Recently (3.3.19) we posted about the dynamics of being overly dependent on someone else. The issue can be considered in a variety of contexts and relationships, but the context that seems obvious for most of us is the parent-child relationship. Narrowing our focus, most people seem to zero in on the teen years when kids begin experimenting with independence, spreading their wings, so to speak, and generating a lot of conflict with parents.
The fact is, however, parent-children conflict over dependent vs independent actions begins quite early in life, as early as the toddler stage (after walking begins, around 12 months), and it is an area that has been researched by psychologists, notably the classic studies by Ainsworth.
There are a couple of paradigms for studying this behavior. One is to have a mother and her child in a room, and they are playing with some toys. Suddenly mom says she has to leave for a minute, but will be right back. How does the child react when mom leaves? How about when she returns? The degree to which the child shows a lot of distress over mom’s absence will be sensitive to the level of dependency on mom.
In another paradigm, Mom and child are in a strange room with only a chair and an interesting-looking toy off in a corner, several yards from the chair. Mom and child enter the room and she sits down, holding her child’s hand. It doesn’t take long for the child to see the toy off in the corner, and mom answers any questions by telling the child that it’s OK to go play with it.

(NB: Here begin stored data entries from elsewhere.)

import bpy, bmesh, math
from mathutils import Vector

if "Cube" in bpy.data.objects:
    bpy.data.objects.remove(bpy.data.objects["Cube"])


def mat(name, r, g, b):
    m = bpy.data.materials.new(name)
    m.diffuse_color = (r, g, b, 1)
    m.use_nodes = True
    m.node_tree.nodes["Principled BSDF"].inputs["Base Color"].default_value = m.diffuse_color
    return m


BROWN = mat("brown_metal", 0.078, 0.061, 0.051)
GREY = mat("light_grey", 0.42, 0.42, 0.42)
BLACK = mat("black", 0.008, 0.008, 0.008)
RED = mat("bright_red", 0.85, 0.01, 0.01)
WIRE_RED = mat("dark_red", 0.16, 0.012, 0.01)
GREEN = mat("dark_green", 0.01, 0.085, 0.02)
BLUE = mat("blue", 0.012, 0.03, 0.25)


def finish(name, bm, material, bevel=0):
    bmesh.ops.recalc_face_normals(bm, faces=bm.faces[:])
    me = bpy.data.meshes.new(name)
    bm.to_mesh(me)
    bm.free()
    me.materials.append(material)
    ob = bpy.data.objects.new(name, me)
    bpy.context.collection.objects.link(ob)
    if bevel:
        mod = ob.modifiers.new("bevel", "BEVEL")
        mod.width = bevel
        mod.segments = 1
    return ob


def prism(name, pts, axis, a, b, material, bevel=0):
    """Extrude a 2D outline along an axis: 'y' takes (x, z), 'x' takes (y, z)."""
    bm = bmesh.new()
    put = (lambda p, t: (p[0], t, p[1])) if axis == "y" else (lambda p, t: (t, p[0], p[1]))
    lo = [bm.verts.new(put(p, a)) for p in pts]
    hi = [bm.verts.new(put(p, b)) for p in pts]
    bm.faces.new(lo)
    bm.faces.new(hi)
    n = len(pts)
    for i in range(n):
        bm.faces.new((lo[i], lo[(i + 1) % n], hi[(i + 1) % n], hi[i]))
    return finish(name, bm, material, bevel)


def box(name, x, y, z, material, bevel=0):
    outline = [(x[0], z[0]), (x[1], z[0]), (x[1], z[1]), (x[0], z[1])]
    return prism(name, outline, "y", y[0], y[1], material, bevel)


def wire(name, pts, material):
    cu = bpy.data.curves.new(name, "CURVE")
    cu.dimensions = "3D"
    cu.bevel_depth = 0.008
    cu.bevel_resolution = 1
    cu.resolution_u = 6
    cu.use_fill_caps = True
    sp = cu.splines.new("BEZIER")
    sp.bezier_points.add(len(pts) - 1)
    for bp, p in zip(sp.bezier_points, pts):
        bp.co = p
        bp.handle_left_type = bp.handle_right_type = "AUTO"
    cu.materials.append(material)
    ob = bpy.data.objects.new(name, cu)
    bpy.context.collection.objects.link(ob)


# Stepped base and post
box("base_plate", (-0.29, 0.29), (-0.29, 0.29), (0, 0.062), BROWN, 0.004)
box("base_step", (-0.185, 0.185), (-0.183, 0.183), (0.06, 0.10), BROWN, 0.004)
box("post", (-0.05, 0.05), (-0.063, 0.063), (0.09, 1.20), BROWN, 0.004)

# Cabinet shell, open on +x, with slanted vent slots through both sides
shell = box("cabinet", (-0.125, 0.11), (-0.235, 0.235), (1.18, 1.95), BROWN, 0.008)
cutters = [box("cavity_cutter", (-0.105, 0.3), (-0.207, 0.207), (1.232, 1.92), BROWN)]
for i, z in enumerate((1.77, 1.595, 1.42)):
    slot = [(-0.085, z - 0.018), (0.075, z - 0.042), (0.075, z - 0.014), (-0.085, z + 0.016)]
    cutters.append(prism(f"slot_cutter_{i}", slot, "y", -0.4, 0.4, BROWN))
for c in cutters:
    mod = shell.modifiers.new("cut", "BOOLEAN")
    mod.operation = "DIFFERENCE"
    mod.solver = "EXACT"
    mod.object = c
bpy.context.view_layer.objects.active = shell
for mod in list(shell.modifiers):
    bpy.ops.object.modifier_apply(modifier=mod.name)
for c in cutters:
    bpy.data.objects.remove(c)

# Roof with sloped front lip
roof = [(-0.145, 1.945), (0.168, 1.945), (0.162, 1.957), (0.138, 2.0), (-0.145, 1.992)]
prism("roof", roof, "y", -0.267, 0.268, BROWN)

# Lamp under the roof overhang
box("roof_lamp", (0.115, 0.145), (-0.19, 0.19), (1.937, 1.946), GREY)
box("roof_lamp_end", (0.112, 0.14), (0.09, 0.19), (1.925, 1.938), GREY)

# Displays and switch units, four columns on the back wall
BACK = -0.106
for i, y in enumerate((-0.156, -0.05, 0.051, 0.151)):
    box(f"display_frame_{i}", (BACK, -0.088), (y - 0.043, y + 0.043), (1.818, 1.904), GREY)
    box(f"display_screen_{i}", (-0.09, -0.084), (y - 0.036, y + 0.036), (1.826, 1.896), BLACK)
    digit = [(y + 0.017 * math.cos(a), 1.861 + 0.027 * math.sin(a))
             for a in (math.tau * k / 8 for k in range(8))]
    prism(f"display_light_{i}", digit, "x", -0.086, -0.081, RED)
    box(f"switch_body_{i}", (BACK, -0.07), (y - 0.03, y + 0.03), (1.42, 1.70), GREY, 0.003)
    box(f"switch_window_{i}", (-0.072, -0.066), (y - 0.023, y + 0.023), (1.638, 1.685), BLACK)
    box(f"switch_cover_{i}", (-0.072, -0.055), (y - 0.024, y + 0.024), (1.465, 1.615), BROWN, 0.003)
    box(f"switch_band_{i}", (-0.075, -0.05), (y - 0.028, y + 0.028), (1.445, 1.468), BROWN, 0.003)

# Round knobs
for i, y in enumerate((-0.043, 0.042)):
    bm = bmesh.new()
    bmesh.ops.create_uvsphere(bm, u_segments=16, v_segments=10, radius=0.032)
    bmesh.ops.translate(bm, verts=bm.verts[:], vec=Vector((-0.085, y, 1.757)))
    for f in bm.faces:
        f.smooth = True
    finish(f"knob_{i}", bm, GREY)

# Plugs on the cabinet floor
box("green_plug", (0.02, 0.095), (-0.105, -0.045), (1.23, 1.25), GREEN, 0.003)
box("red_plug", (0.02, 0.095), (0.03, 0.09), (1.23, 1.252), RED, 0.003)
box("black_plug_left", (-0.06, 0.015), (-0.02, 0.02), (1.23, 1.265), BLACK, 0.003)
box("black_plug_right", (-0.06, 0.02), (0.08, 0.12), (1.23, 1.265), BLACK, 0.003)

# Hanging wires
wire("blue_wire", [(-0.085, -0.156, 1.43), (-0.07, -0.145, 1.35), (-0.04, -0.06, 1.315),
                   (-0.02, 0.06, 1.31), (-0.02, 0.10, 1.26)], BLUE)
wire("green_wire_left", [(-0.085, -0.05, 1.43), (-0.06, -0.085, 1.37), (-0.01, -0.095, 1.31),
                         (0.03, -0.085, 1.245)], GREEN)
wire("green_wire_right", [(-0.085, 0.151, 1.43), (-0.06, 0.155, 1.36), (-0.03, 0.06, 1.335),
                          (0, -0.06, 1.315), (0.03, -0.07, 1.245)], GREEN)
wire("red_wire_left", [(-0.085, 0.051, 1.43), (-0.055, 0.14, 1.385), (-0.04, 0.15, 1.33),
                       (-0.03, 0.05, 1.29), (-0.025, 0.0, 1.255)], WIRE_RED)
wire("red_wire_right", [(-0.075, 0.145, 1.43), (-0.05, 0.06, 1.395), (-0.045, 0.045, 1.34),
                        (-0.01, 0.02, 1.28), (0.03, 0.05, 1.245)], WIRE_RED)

The question is: Will the child leave mom’s side to venture into new territory (independent action) and play with the toy, or will the child cling to mom’s side and beg her help to get the toy (dependent action)?
Some children are very hesitant to leave mom’s side, showing a behavior pattern that psychologists call “anxious attachment.” For whatever reason, the child acts like mom is not trustworthy as a caregiver, and seems to say, “I’m hanging on to her because she might leave me.”
Other children show confidence in leaving mom’s side to go investigate the toy and play with it, a behavior pattern called “secure attachment.” This child appears to trust mom and consider her a reliable caregiver, saying, “No worry here, I’ll go check out this toy because mom will be here if I need help.”
Extensive study of these patterns has shown that they can easily persist into adulthood and have a profound effect on relationships with others. That really shouldn’t surprise you. Consider Rick, 28 and in a serious relationship with Alison 27. Rick has a history of anxious attachment as a child, and this pattern shows itself in his adult relations.
For instance, when Alison wants to do things with her girlfriends and without Rick, he gets all bent out of shape, thinking she really doesn’t want to be with him. His childhood anxiety with mom is reawakened, and Rick gets all clingy, wanting to be present whenever Alison does something. Alison will tire of this dependency in a hurry, reinforcing Rick’s lack of trust in others, and the pattern will likely repeat itself in his future relationships.
But consider Angie, 27, who is in a relationship with Don, 28. Angie has a history of secure attachment as a child, and it gives her a confident feeling in her relationships. Her current “squeeze,” Don, wants to hang out with the guys tomorrow night. “Sounds OK to me,” says Angie. “Thanks for the heads up. I’ll give Nancy a call and see if she wants to get together.”
Angie is securely attached to Don; she trusts him and trusts the relationship. She is willing to let Don be Don, without being threatened and anxious that it means he will desert her.
Note that Angie’s behavior in no way guarantees the success of the relationship. All it means is that she and her partner are likely to get more satisfaction from the relationship than is the case with Rick.
These days it’s not hard to find adults showing inappropriate dependent behavior. How many young adults, for instance, are living with their parents? Are they demonstrating anxious attachment? Is this a behavior pattern you would want your kids to show? What about a husband or wife who seems incapable of doing anything without the spouse present? Is this pattern conducive to good coping?
We’ve all heard the term “helicopter parents,” and they are especially prevalent when the kids are in college. Are these parents fostering independence in their kids? What’s the motivation behind helicoptering? Are these parents themselves anxiously attached, and perpetuating a dependent family legacy?